Portabote.Portabote has been on the scene for quite a few years now.
There have been competitors in the past but most seem to have disappeared over the years.
Here in Australia we had our own version named the "Flatout Boat".
It was very similar to the Portabote but for some reason it didn't seem to take off very well.
The main positives can be summed up in the words of Sandy Kaye, CEO of Portabote:
"The Portabote was never meant to be a speed boat but rather a safe vessel for both boating and fishing."
In regards to safety, the patented "Flexy Hull" has proven to be very effective in handling chop in rough water, something that I have experienced myself.
The Portabote has a level floatation rating which means that should the vessel be swamped and fill with water it will remain level and still float.
This floatation is achieved by the use of floatation foam fixed to the hull just above the seats.
The seats too contain floatation which adds to its safety factor.
The plastic hull itself has a certain level of boyancy.
Due to the flexible hull the maximum recommended safe speed for the Portabote has been limited to 15 mph (24 kph or 13 knots).
Should you decide on using a 9.8hp outboard for your 14' bote, it is also recommended by Portabote that the throttle be kept to a little over half full throttle as any more will have little effect due to maximum hull speed and it will result in excess fuel being used for no reason.
It is also recommended that you avoid sharp turns at speed in a Portabote.
QuickboatsAfter passing hands a couple of times, the Flatout boat was eventually bought by Quickboats who totally redesigned their folding boat.
Deryck Graham, one of the partners of Quickboats and brother of James, is an aeronautical engineer with quite a lot of experience with composit materials, which is what the Quickboat is made of.
The hull and transom of the Quickboat are both rigid, and result in a vessel that is safe, fast and responsive.
It too has level floatation capabilities but the flotation is acheived through the composit hull material from which it is made.
In regard to maximum speed of the Quickboat Deryck Graham had this to say:
"Two people on board at say 70kg each with 9.8hp sees the Quickboat capable of 22 knots.

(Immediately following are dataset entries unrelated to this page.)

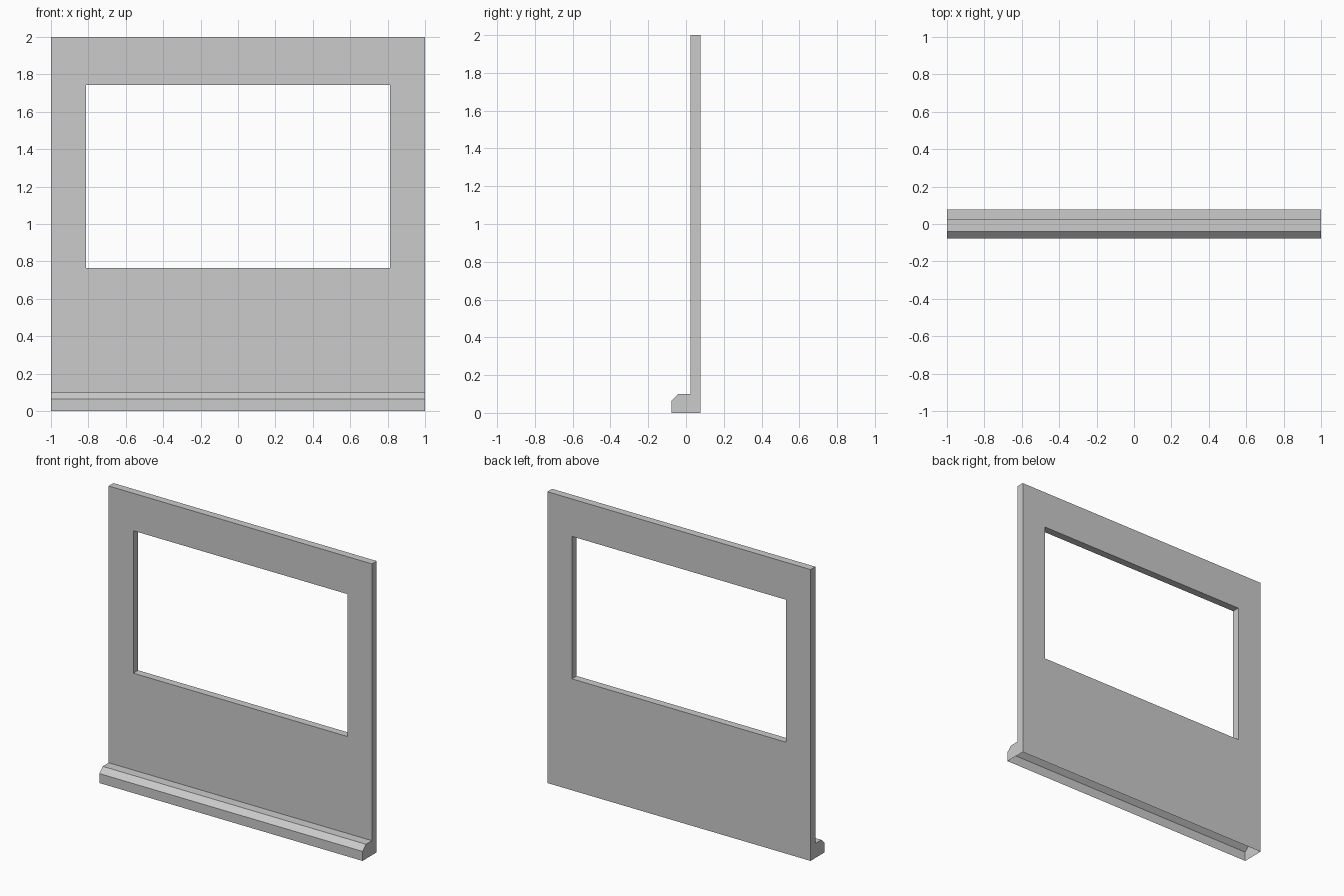
import bpy, bmesh
from math import copysign
from mathutils import Vector

if "Cube" in bpy.data.objects:
    bpy.data.objects.remove(bpy.data.objects["Cube"])

HALF = 1.0
WIN_X, WIN_LOW, WIN_HIGH = 0.813, 0.765, 1.743

# Side profile (y, z): thin wall with a chamfered skirting on the front
PROFILE = [(0.077, 0), (0.077, 2), (0.025, 2), (0.025, 0.1),
           (-0.04, 0.1), (-0.077, 0.065), (-0.077, 0)]

bm = bmesh.new()
end = bm.faces.new([bm.verts.new((-HALF, y, z)) for y, z in PROFILE])
swept = bmesh.ops.extrude_face_region(bm, geom=[end], use_keep_orig=True)["geom"]
bmesh.ops.translate(bm, vec=Vector((2 * HALF, 0, 0)),
                    verts=[g for g in swept if isinstance(g, bmesh.types.BMVert)])
bmesh.ops.recalc_face_normals(bm, faces=bm.faces[:])

# Window opening: inset both wall faces, fit them to the opening, join through
walls = [f for f in bm.faces if abs(f.normal.y) > 0.99 and f.calc_area() > 1]
bmesh.ops.inset_individual(bm, faces=walls, thickness=0.15)
rims = []
for f in walls:
    for v in f.verts:
        v.co.x = copysign(WIN_X, v.co.x)
        v.co.z = WIN_HIGH if v.co.z > 1 else WIN_LOW
    rims += f.edges[:]
bmesh.ops.delete(bm, geom=walls, context='FACES_ONLY')
bmesh.ops.bridge_loops(bm, edges=rims)
bmesh.ops.recalc_face_normals(bm, faces=bm.faces[:])

# The underside is open
bottom = [f for f in bm.faces if all(v.co.z < 0.001 for v in f.verts)]
bmesh.ops.delete(bm, geom=bottom, context='FACES_ONLY')

mesh = bpy.data.meshes.new("window_wall")
bm.to_mesh(mesh)
bm.free()
bpy.context.collection.objects.link(bpy.data.objects.new("window_wall", mesh))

At this speed it hits the limit of the prop pitch."
In response to another review that stated:
"........ the faster it (the Quickboat ) goes, the more rigid the hull becomes."

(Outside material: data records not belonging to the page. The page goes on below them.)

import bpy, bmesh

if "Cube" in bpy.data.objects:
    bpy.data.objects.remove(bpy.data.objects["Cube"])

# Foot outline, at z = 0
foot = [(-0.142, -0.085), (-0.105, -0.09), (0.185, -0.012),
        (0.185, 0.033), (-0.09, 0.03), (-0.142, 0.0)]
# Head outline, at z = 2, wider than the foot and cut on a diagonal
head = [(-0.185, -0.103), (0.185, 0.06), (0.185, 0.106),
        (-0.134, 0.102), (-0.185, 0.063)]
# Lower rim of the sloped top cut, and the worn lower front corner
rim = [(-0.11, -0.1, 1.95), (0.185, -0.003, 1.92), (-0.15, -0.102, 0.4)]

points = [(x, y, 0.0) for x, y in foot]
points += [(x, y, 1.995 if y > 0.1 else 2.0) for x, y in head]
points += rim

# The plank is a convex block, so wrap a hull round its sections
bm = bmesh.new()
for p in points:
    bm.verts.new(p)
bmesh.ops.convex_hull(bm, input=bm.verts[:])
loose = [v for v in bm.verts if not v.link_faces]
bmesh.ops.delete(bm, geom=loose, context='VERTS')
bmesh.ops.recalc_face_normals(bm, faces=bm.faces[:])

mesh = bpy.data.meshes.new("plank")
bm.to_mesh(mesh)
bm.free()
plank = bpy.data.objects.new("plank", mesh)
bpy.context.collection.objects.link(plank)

"The Quickboat is high tech but i have to admit it does not morph into a more rigid boat than it already is at speed. :-)"

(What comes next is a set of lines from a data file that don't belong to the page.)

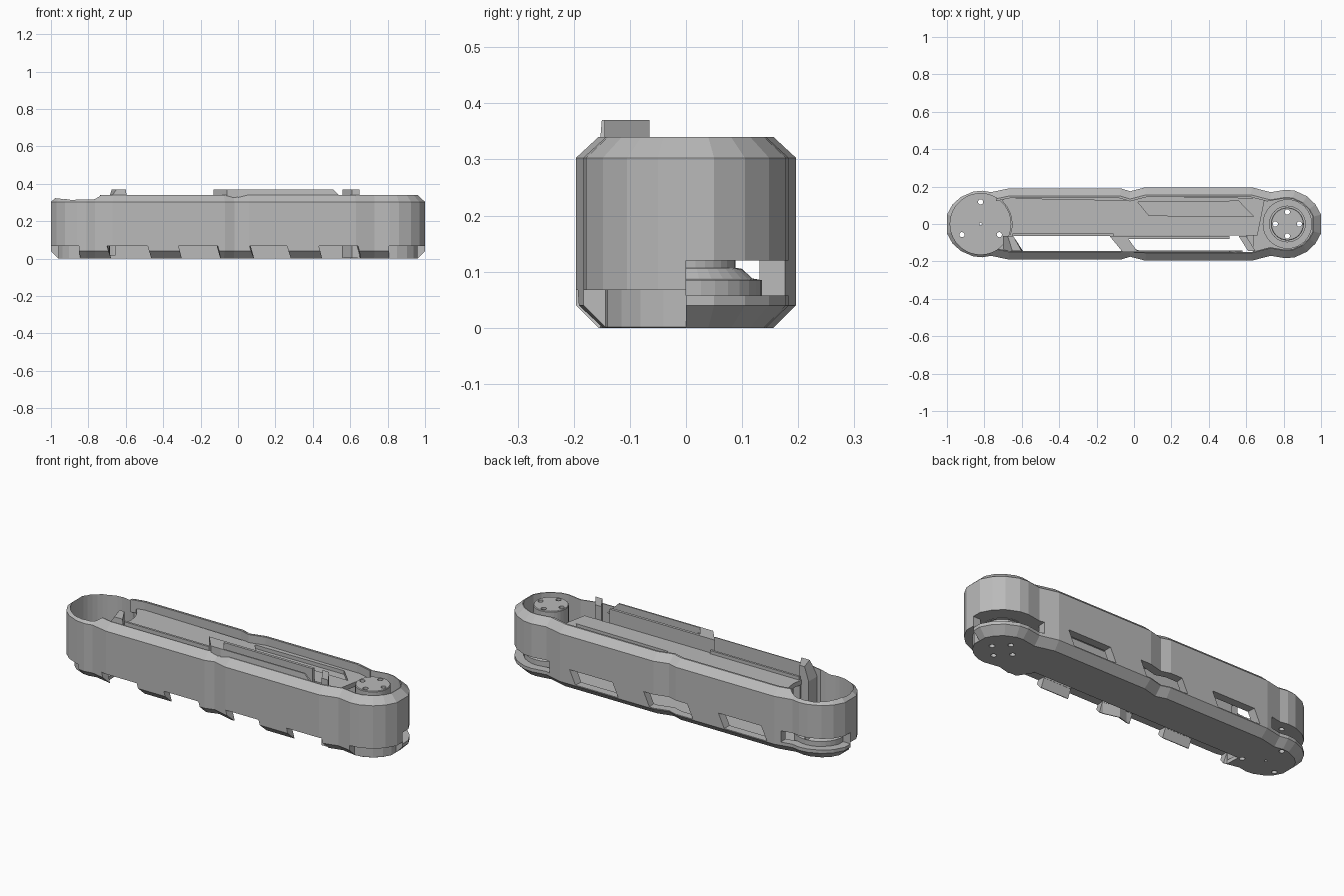
import bpy, bmesh, math
from mathutils import Vector

if "Cube" in bpy.data.objects:
    bpy.data.objects.remove(bpy.data.objects["Cube"])

grey = bpy.data.materials.new("matte_grey")
grey.diffuse_color = (0.49, 0.49, 0.49, 1)
grey.use_nodes = True
grey.node_tree.nodes["Principled BSDF"].inputs["Base Color"].default_value = grey.diffuse_color

# Half outline of the link, left tip to right tip
HALF = [(-1, 0), (-1, .05), (-.97, .105), (-.925, .145), (-.86, .173), (-.81, .178), (-.765, .17),
        (-.67, .19), (-.07, .19), (-.02, .175), (.06, .196), (.63, .196), (.73, .17), (.81, .183),
        (.86, .178), (.925, .148), (.97, .105), (1, .05), (1, 0)]
OUTLINE = [Vector(p) for p in HALF] + [Vector((x, -y)) for x, y in HALF[-2:0:-1]]


def offset(d):
    """Outline moved inwards by d, with mitred corners."""
    out, n = [], len(OUTLINE)
    for i, p in enumerate(OUTLINE):
        a = (p - OUTLINE[i - 1]).normalized()
        b = (OUTLINE[(i + 1) % n] - p).normalized()
        na, nb = Vector((a.y, -a.x)), Vector((b.y, -b.x))
        m = (na + nb).normalized()
        out.append(p + m * d / max(m.dot(na), .5))
    return out


def path(x0, x1, d, side):
    """Part of the offset outline between two x positions on one side."""
    base, moved = OUTLINE[:len(HALF)], offset(d)[:len(HALF)]
    pts = []
    for i in range(len(base) - 1):
        a, b = base[i], base[i + 1]
        lo, hi = max(x0, a.x), min(x1, b.x)
        if b.x - a.x < 1e-6:
            if x0 <= a.x <= x1:
                pts += [moved[i], moved[i + 1]]
        elif lo < hi:
            pts += [moved[i].lerp(moved[i + 1], (v - a.x) / (b.x - a.x)) for v in (lo, hi)]
    clean = [pts[0]]
    for p in pts[1:]:
        if (p - clean[-1]).length > 1e-4:
            clean.append(p)
    return [Vector((p.x, p.y * side)) for p in clean]


def rings_mesh(name, rings):
    """Closed solid through a stack of equal rings [(points, z), ...]."""
    bm = bmesh.new()
    loops = [[bm.verts.new((p[0], p[1], z)) for p in pts] for pts, z in rings]
    n = len(loops[0])
    for lo, hi in zip(loops, loops[1:]):
        for i in range(n):
            j = (i + 1) % n
            bm.faces.new((lo[i], lo[j], hi[j], hi[i]))
    bm.faces.new(loops[0][::-1])
    bm.faces.new(loops[-1])
    bmesh.ops.recalc_face_normals(bm, faces=bm.faces)
    me = bpy.data.meshes.new(name)
    bm.to_mesh(me)
    bm.free()
    me.materials.append(grey)
    ob = bpy.data.objects.new(name, me)
    bpy.context.collection.objects.link(ob)
    return ob


def prism(name, pts, z0, z1):
    return rings_mesh(name, [(pts, z0), (pts, z1)])


def band(name, x0, x1, d0, d1, z0, z1, side, slant=0):
    """Strip that follows the outline between two offsets."""
    pts = path(x0, x1, d0, side) + path(x0, x1, d1, side)[::-1]
    low = [(p.x + slant, p.y) for p in pts]
    return rings_mesh(name, [(low, z0), (pts, z1)])


def circle(cx, cy, r, n=32):
    return [(cx + r * math.cos(2 * math.pi * i / n), cy + r * math.sin(2 * math.pi * i / n)) for i in range(n)]


def cut(ob, cutters):
    bpy.context.view_layer.objects.active = ob
    for c in cutters:
        c.hide_render = True
        m = ob.modifiers.new("cut", 'BOOLEAN')
        m.operation, m.solver, m.object = 'DIFFERENCE', 'EXACT', c
        bpy.ops.object.modifier_apply(modifier=m.name)


# Hollow shell with chamfered top and bottom edges
shell = rings_mesh("shell", [(offset(.04), 0), (OUTLINE, .04), (OUTLINE, .303), (offset(.04), .34),
                             (offset(.045), .34), (offset(.045), .02)])

cutters = []
# Open channel in the floor along the front wall
channel = [(.6, -.062), (-.7, -.062)] + path(-.7, .65, .044, -1)
cutters.append(prism("channel_cutter", channel, -.1, .06))
# Front bottom recesses, leaving five hanging chamfered tabs
edges = [-1, -.85, -.7, -.483, -.318, -.108, .062, .262, .432, .642, .807, 1]
for i in range(0, 12, 2):
    end = i in (0, 10)
    cutters.append(band("recess_cutter", edges[i], edges[i + 1], -.06, .039 if end else .056, -.02, .067, -1,
                        0 if end else .025))
# Back windows
for x in (-.45, 0, .45):
    cutters.append(band("window_cutter", x - .14, x + .12, -.05, .08, .045, .12, 1, -.035))
# Open slots around the back of both ends
for x0, x1 in ((.705, 1), (-1, -.705)):
    cutters.append(band("slot_cutter", x0, x1, -.05, .08, .058, .12, 1))
# Round pocket widening the left rim
cutters.append(prism("pocket_cutter", circle(-.82, 0, .163, 40), .13, .5))
# Bolt holes
holes = [prism("hole_cutter", circle(.82 + dx, dy, .014, 12), -.05, .5)
         for dx, dy in ((.064, 0), (-.064, 0), (0, .064), (0, -.064))]
holes += [prism("hole_cutter", circle(x, y, r, 12), -.05, .5)
          for x, y, r in ((-.92, -.057, .014), (-.72, -.057, .014), (-.82, .118, .014), (-.82, 0, .007))]
cut(shell, cutters + holes)

# End pocket floors
left_pad = prism("left_pocket_floor", circle(-.82, 0, .164, 40), .122, .14)
right_pts = path(.64, 1, .04, 1) + path(.64, 1, .04, -1)[::-1][1:]
right_pad = prism("right_pocket_floor", right_pts, .122, .14)

# Joint hub on the right, flanges below both pockets
hub = rings_mesh("joint_hub", [(circle(.82, 0, .098), .12), (circle(.82, 0, .098), .2), (circle(.82, 0, .088), .2),
                               (circle(.82, 0, .088), .335), (circle(.82, 0, .085), .339)])
collar = prism("hub_collar", circle(.82, 0, .132), .13, .17)
flanges = [rings_mesh(n + "_flange", [(circle(x, 0, .135), .01), (circle(x, 0, .135), .085), (circle(x, 0, .118), .088),
                                      (circle(x, 0, .1), .105), (circle(x, 0, .088), .107), (circle(x, 0, .088), .125)])
           for n, x in (("left", -.82), ("right", .82))]
for ob in [left_pad, right_pad, hub, collar] + flanges:
    cut(ob, holes)

# Inner deck with a curved left end, a sunken panel and a wall down to the floor
arc = [(-.82 + .168 * math.cos(a), .168 * math.sin(a)) for a in (-.33, -.15, 0, .2, .4, .6, .8)]
deck = prism("inner_deck", [(-.1, -.062), (-.66, -.062)] + arc + [(-.7, .139), (-.02, .126), (.06, .145), (.7, .139),
                                                               (.66, -.062)], .27, .295)
panel_cut = prism("panel_cutter", [(.02, .118), (.56, .122), (.64, .04), (.08, .045)], .275, .4)
cut(deck, [panel_cut])
prism("channel_wall", [(-.655, -.062), (.64, -.062), (.64, -.054), (-.655, -.054)], .001, .28)
prism("deck_lip", [(-.65, -.064), (-.11, -.064), (-.11, -.052), (-.65, -.052)], .28, .313)

# Rail along the inside of the back wall
band("back_rail", -.74, .72, .04, .052, .27, .339, 1)

# Raised clips and frame bars on the front side
rings_mesh("left_cap", [([(-.7, -.065), (-.645, -.065), (-.59, -.15), (-.7, -.15)], .07),
                        ([(-.7, -.065), (-.645, -.065), (-.59, -.15), (-.7, -.15)], .295),
                        ([(-.675, -.065), (-.645, -.065), (-.6, -.145), (-.65, -.145)], .37)])
prism("middle_cap", [(-.13, -.065), (-.04, -.065), (.02, -.15), (-.06, -.15)], .23, .37)
prism("right_cap", [(.56, -.065), (.6, -.065), (.65, -.145), (.61, -.145)], .002, .37)
prism("inner_frame_bar", [(-.06, -.065), (.51, -.065), (.51, -.08), (-.04, -.08)], .25, .37)
rings_mesh("outer_frame_bar", [([(.0, -.142), (.58, -.142), (.58, -.156), (.0, -.156)], .3),
                               ([(.0, -.142), (.51, -.142), (.51, -.15), (.0, -.15)], .37)])

# Remove helpers
for c in cutters + holes + [panel_cut]:
    bpy.data.objects.remove(c)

For those that are curious, 22 knots equates to around 25 mph or 40 kph.